══ Supplied material

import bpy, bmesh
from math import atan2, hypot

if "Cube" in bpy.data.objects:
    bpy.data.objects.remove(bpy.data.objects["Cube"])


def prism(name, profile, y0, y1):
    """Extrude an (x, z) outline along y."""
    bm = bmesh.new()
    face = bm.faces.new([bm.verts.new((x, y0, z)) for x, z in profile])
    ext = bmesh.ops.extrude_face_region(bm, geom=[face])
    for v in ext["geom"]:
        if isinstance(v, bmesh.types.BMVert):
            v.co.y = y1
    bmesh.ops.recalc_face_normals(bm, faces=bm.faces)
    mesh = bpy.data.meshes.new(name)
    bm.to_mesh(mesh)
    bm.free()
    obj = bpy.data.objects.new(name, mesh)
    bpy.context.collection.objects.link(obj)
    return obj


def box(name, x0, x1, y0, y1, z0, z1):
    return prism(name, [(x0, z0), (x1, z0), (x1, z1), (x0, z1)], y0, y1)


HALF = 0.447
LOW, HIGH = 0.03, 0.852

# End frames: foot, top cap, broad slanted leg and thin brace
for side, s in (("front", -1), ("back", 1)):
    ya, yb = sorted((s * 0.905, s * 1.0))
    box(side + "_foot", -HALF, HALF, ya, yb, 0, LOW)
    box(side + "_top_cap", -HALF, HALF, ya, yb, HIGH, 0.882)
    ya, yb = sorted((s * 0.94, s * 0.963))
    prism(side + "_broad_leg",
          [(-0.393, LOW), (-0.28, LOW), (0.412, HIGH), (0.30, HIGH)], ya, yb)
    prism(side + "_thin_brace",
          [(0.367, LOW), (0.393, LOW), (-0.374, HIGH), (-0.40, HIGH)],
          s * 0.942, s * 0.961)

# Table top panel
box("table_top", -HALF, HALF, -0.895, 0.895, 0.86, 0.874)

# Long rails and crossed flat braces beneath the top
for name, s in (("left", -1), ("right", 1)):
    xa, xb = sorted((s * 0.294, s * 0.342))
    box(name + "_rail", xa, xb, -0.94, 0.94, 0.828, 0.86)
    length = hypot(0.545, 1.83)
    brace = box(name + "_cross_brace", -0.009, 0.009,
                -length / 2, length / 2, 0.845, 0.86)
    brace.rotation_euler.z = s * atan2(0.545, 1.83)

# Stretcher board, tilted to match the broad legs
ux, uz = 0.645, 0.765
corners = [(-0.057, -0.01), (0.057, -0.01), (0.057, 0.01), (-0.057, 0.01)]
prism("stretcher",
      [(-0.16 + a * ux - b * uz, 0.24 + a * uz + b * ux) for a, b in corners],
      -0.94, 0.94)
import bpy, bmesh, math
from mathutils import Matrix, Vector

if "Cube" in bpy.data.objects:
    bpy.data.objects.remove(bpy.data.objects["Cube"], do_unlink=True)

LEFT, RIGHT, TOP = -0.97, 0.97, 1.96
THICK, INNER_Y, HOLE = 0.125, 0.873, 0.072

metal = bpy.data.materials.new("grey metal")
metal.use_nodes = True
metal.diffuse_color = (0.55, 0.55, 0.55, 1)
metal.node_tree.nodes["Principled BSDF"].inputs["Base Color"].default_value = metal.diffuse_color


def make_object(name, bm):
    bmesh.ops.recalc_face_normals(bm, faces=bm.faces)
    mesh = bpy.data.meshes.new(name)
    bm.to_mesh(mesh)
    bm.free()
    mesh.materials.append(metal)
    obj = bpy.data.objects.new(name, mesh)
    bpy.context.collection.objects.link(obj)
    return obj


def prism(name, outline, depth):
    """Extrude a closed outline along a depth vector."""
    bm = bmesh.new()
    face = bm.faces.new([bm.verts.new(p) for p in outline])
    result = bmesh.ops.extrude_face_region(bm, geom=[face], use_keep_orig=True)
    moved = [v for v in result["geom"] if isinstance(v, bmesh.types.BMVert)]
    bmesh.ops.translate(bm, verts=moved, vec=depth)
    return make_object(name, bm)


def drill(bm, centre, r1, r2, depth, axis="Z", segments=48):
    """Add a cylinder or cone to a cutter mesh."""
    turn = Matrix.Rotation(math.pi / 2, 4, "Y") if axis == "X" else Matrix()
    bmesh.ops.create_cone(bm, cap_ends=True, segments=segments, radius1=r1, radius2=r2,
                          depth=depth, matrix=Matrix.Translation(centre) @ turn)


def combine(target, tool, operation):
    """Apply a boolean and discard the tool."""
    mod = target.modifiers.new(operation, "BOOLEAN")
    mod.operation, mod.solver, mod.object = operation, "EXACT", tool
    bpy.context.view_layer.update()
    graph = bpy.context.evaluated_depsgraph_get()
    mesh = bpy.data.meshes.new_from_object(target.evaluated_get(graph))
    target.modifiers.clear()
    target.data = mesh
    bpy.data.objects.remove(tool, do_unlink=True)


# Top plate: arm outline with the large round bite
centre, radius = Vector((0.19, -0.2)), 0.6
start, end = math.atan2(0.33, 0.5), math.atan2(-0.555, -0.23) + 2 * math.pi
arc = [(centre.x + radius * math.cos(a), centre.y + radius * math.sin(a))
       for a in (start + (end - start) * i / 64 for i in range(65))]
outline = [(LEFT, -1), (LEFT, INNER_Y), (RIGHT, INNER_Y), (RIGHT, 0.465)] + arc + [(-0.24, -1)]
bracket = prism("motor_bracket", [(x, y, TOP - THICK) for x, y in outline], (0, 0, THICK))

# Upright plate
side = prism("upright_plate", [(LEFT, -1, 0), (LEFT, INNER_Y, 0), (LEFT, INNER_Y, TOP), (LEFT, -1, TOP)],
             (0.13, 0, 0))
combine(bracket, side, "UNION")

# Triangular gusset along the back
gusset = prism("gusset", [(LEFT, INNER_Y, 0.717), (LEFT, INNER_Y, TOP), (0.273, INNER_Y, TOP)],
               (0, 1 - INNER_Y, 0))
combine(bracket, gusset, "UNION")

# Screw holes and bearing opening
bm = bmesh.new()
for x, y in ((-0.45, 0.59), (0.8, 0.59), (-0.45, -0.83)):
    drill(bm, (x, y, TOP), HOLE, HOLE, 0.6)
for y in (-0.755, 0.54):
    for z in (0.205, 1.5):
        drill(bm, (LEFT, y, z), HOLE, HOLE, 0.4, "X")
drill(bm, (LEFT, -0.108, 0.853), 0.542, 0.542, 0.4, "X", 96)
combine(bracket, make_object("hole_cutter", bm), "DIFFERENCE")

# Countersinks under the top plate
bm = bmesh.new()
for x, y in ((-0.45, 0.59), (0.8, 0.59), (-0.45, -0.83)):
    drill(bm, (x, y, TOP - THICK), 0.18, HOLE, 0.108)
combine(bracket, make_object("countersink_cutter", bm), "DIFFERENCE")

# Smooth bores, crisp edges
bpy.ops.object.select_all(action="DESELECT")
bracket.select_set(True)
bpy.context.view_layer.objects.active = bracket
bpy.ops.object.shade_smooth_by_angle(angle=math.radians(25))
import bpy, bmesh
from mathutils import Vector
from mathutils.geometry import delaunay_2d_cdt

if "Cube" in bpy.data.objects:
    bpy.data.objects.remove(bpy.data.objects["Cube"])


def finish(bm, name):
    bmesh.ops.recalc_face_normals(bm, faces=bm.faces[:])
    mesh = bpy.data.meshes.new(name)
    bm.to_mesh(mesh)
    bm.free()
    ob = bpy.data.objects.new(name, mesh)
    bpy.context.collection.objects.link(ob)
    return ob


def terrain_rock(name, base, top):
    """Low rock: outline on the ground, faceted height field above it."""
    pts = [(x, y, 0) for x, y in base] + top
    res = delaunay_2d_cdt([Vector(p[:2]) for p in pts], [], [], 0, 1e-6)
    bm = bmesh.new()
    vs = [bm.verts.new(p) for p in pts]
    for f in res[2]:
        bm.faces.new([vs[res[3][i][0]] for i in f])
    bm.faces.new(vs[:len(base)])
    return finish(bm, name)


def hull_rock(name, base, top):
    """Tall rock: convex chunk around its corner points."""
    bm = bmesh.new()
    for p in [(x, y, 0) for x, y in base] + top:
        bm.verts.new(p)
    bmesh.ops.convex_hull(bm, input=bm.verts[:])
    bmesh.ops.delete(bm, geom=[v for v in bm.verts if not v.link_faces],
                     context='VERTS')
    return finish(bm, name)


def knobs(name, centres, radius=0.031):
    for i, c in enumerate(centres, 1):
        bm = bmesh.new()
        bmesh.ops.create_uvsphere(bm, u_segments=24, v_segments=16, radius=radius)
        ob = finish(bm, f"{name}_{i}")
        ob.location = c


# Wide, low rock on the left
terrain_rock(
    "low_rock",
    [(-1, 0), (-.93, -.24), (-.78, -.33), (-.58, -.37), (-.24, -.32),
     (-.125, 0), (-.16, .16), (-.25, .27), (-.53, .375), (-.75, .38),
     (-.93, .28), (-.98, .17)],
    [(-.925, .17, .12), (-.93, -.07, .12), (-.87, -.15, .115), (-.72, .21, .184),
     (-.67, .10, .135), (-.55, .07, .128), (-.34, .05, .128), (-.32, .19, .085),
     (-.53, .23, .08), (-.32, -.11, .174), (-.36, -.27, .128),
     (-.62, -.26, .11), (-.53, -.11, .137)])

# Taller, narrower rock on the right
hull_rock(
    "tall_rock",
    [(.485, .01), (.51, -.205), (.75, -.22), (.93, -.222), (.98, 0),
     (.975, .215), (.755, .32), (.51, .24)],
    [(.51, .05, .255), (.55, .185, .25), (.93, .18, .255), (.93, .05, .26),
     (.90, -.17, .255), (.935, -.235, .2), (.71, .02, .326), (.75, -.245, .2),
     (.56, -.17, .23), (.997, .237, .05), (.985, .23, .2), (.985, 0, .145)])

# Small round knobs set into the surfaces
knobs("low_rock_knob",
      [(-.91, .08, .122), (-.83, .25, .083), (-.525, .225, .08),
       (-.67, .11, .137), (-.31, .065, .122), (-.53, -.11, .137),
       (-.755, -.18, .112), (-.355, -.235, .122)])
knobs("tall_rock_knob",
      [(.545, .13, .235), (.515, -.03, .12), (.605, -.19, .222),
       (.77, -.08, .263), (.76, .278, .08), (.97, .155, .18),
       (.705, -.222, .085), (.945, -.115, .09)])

════

_Action item:_
Of all the entries above, repeat only the lines from the line that has "[(-0.16 + a * ux" to the line that has "LEFT, RIGHT, TOP = -0.97, 0.97, 1.96", both lines included, exactly.

_Response box:_
      [(-0.16 + a * ux - b * uz, 0.24 + a * uz + b * ux) for a, b in corners],
      -0.94, 0.94)
import bpy, bmesh, math
from mathutils import Matrix, Vector

if "Cube" in bpy.data.objects:
    bpy.data.objects.remove(bpy.data.objects["Cube"], do_unlink=True)

LEFT, RIGHT, TOP = -0.97, 0.97, 1.96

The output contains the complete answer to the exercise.